Monday, February 10, 2014
Shredding the Past
Boxes... and boxes... and still more boxes. And there I was, on my ass in the Rec Room, sorting through them. Boxes of books and fabric. Boxes of craft supplies and more fabric. Boxes of Tae Kwon Do equipment and MORE fabric. And the mother lode of nostalgia... a box of letters.
Decades of correspondence in a bankers box. Untouched letters, languishing in a box for the 8.5 years we've resided in our present home. And before that, they languished in another box in our other two homes and before that, I carted them around in an old Cougar boot box until there were too many letters to fit into that box. Letters, read once, then stacked in order from past to present - wrapped with elastics, now so aged that the elastic is stuck to the paper and disintegrates if you touch it.
I sat amidst my paper equivalent to carbon dating. Letters from childhood friends written on Care Bear cards with stickers of horses and kittens,
international penpal letters from France and Australia, letters from high school friends (Bug, Skin, PJ and Cam), notes from a "Secret Admirer," that had appeared in my locker first year university. Love letters from old boyfriends. Letters from my parents and grandparents, my Mom's best friend Vivien. Cards and mementos from my friend Shannon who died unexpectedly in 2009.
A box full of forgotten history. Glancing through, there were return address names that rang NO bells at all and yet I found an old napkin, from when I was 16, that I'd slipped to an older guy (he was probably all of 23) at the mall that said, "Dir Sir, you are incredibly handsome." He'd returned it to me, having written on the other side, "Dear 'Madame' THANK YOU!" with a smiley face below.
I was prepared to shred it all. I'd hefted the shredder down from the office when David demanded I eat lunch. After eating though, I was going to bite the bullet and purge it all.
"I haven't looked at them for this long. It'd take me months to read through everything and distinguish the good from the bad. I don't have the time. We don't have the space."
David shot me a glance. "We can make space. It's one box. You've kept them. They're part of your past. One box isn't going to make a difference. We can tuck it in under the stairs."
"Maybe..." A weight lifted. That felt better. "Plus when I'm dead, and Rissa has to sort through them all, it'd probably be fun for her..." I stopped.
"Nothing," I said, swallowing my last bite of grilled cheese. "It's okay. I'll just... I'll just..." I ran back down to the basement.
Read. Shred. Read. Shred. Read. Shhhhhhhhhrrrrrrrrrrrread.

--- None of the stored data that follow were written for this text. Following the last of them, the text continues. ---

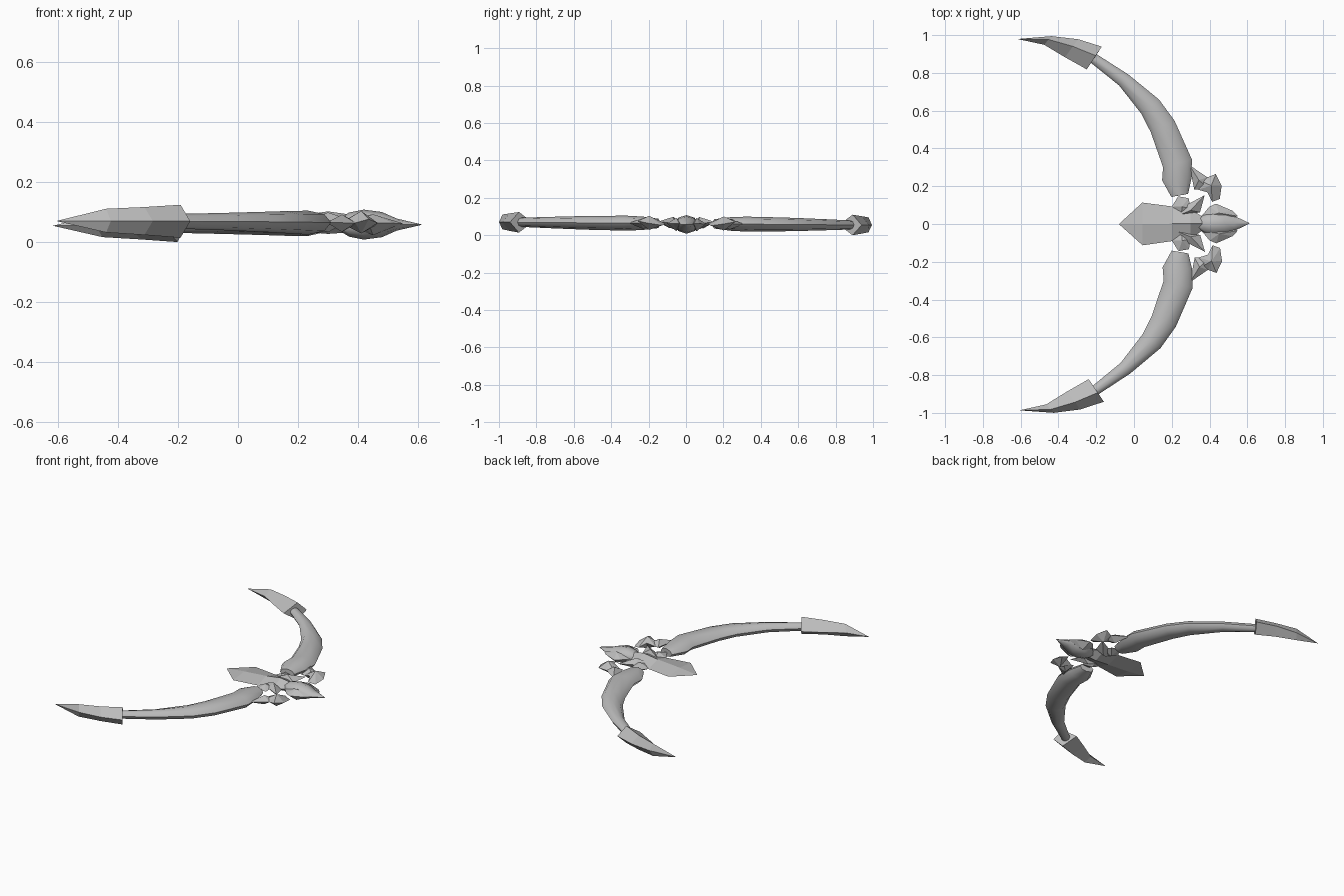
import bpy, bmesh, math
from mathutils import Vector, Matrix

cube = bpy.data.objects.get("Cube")
if cube:
    bpy.data.objects.remove(cube)

grey = bpy.data.materials.new("weathered grey")
grey.use_nodes = True
COLOR = (0.5, 0.5, 0.5, 1)
grey.diffuse_color = COLOR
grey.node_tree.nodes["Principled BSDF"].inputs["Base Color"].default_value = COLOR

# The whole bow lies flat with a very slight tilt
POSE = (Matrix.Translation((0, 0, 0.062)) @ Matrix.Rotation(-0.008, 4, 'X')
        @ Matrix.Rotation(0.006, 4, 'Z'))


def finish(name, bm, side=1, smooth=False):
    bmesh.ops.remove_doubles(bm, verts=bm.verts, dist=0.0005)
    bm.transform(POSE @ Matrix.Diagonal((1, side, 1, 1)))
    bmesh.ops.recalc_face_normals(bm, faces=bm.faces)
    mesh = bpy.data.meshes.new(name)
    bm.to_mesh(mesh)
    bm.free()
    mesh.materials.append(grey)
    obj = bpy.data.objects.new(name, mesh)
    bpy.context.collection.objects.link(obj)
    if smooth:
        bpy.ops.object.select_all(action='DESELECT')
        obj.select_set(True)
        bpy.context.view_layer.objects.active = obj
        bpy.ops.object.shade_smooth_by_angle(angle=math.radians(50))


def loft(name, rings, side=1, smooth=False):
    """Skin a list of equal-length rings and cap both ends."""
    bm = bmesh.new()
    loops = [[bm.verts.new(p) for p in ring] for ring in rings]
    n = len(loops[0])
    for a, b in zip(loops, loops[1:]):
        for i in range(n):
            j = (i + 1) % n
            bm.faces.new((a[i], a[j], b[j], b[i]))
    bm.faces.new(loops[0])
    bm.faces.new(loops[-1])
    finish(name, bm, side, smooth)


def diamond(a, b, top, low, mid=0.5):
    """Four-sided section between plan points a and b."""
    a, b = Vector((*a, 0)), Vector((*b, 0))
    c = a.lerp(b, mid)
    return [a, c + Vector((0, 0, top)), b, c - Vector((0, 0, low))]


def spine(name, stations):
    """Symmetric ridged body along x from (x, half width, top, low)."""
    loft(name, [diamond((x, w), (x, -w), t, l) for x, w, t, l in stations])


def gem(name, outline, peak, top, low, side):
    """Faceted shard: an outline joined to a top and a bottom peak."""
    bm = bmesh.new()
    rim = [bm.verts.new(p) for p in outline]
    for z in (top, -low):
        apex = bm.verts.new((*peak, z))
        for i, v in enumerate(rim):
            bm.faces.new((v, rim[(i + 1) % len(rim)], apex))
    finish(name, bm, side)


# Curved limb: x, y, half width, half height
LIMB = [(.243, .15, .045, .025), (.228, .235, .078, .036), (.232, .32, .079, .04),
        (.155, .515, .07, .037), (.09, .62, .06, .034),
        (-.05, .763, .038, .029), (-.225, .89, .026, .024)]

for side, label in ((1, "back"), (-1, "front")):
    rings = []
    for i, (x, y, w, h) in enumerate(LIMB):
        p, q = LIMB[max(i - 1, 0)], LIMB[min(i + 1, len(LIMB) - 1)]
        t = Vector((q[0] - p[0], q[1] - p[1], 0)).normalized()
        across = Vector((t.y, -t.x, 0))
        rings.append([Vector((x, y, 0)) + across * w * math.cos(k * math.pi / 4)
                      + Vector((0, 0, h * math.sin(k * math.pi / 4))) for k in range(8)])
    loft(label + "_limb", rings, side, True)

    # Blade on the limb end
    tip = (-.612, .983)
    loft(label + "_blade", [
        diamond(tip, tip, 0, 0),
        diamond((-.43, .997), (-.47, .952), .041, .038, .4),
        diamond((-.29, .98), (-.36, .885), .047, .046, .4),
        diamond((-.165, .94), (-.245, .82), .055, .055, .4)], side)

    # Claw beside the head, with its root running to the limb
    gem(label + "_claw", [(.36, .225, .01), (.39, .245, 0), (.435, .262, .012),
                          (.465, .2, 0), (.455, .13, -.01), (.415, .115, 0),
                          (.39, .165, .015), (.34, .18, 0)],
        (.41, .2), .04, .035, side)
    gem(label + "_claw_root", [(.295, .31, 0), (.39, .245, 0), (.40, .18, 0),
                               (.32, .18, 0)], (.345, .23), .028, .03, side)
    # Feathers fanning out from the grip
    gem(label + "_long_feather", [(.2, .03, 0), (.28, .10, .008), (.375, .15, .01),
                                  (.35, .06, 0)], (.30, .07), .036, .03, side)
    gem(label + "_short_feather", [(.2, .09, 0), (.235, .145, .005), (.29, .135, 0),
                                   (.30, .08, .01), (.25, .03, 0)],
        (.255, .09), .025, .025, side)
    # Cheek plate along the head
    gem(label + "_cheek", [(.35, .03, 0), (.40, .09, .005), (.435, .105, 0),
                           (.52, .068, 0), (.55, .038, 0), (.45, .01, 0)],
        (.45, .055), .03, .04, side)

# Pointed grip plate
spine("grip_plate", [(-.08, 0, 0, 0), (.045, .113, .014, .016), (.2, .092, .026, .026),
                     (.3, .08, .04, .035), (.37, .03, .03, .03), (.40, 0, 0, 0)])

# Beaked head
head = []
for x, w, h in ((.33, .02, .015), (.37, .05, .04), (.42, .062, .05),
                (.48, .058, .042), (.53, .04, .02), (.612, .001, .001)):
    head.append([(x, w * math.cos(k * math.pi / 4), h * math.sin(k * math.pi / 4) - .004)
                 for k in range(8)])
loft("head", head, 1, True)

"What are you doing?" asked David from his shop area.
"So I found this erotic story that, uh... Tim wrote me..."
He raised his eyebrows. "You did huh?"
"Yeah..." Shhhhhhhhhrrrrrrrrrrrread. I was blushing.
"That good huh?"
"Yep..." Shhhhhhhhhrrrrrrrrrrrread. "I'm thinking that reading erotica where one's mother figures prominently, might not be quite the nostalgic experience Rissa would be hoping for upon my death." Shhhhhhhhhrrrrrrrrrrrread.
"You might be right."
I glanced through the other letters. They were innocuous enough - slightly titillating, but not downright graphic. Proclaimed affection - even love - my romantic past in ink. That, I thought, she might want a glimpse into. Hell, I do to. Maybe next weekend, I'll sit down with a pot of tea or a good single malt and dive into my past.